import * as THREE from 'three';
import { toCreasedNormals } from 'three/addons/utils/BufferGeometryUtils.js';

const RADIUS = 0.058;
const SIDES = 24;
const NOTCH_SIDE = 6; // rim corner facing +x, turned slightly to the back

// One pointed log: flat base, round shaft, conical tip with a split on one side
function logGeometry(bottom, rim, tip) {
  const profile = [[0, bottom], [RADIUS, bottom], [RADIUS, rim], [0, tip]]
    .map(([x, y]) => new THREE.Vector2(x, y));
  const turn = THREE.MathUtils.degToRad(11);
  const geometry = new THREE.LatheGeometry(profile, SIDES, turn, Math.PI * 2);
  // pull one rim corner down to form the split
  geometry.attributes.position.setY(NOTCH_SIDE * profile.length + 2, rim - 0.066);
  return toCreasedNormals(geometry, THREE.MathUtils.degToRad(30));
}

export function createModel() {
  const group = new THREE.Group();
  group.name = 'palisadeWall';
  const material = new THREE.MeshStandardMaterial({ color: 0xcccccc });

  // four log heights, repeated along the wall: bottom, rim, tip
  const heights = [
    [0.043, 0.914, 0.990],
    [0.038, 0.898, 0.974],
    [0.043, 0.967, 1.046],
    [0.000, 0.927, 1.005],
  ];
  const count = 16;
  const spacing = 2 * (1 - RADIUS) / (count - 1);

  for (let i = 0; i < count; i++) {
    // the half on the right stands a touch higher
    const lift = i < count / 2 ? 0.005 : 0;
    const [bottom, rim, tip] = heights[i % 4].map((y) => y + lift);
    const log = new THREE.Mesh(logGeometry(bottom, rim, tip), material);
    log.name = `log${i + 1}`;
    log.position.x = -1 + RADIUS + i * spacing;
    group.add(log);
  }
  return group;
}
★ ★ ★ ★ ★ ★ ★
#### Your objective
Among the lines above, which ones hold the string "heights"? Show them.

#### Answer for the task
  // four log heights, repeated along the wall: bottom, rim, tip
  const heights = [
    const [bottom, rim, tip] = heights[i % 4].map((y) => y + lift);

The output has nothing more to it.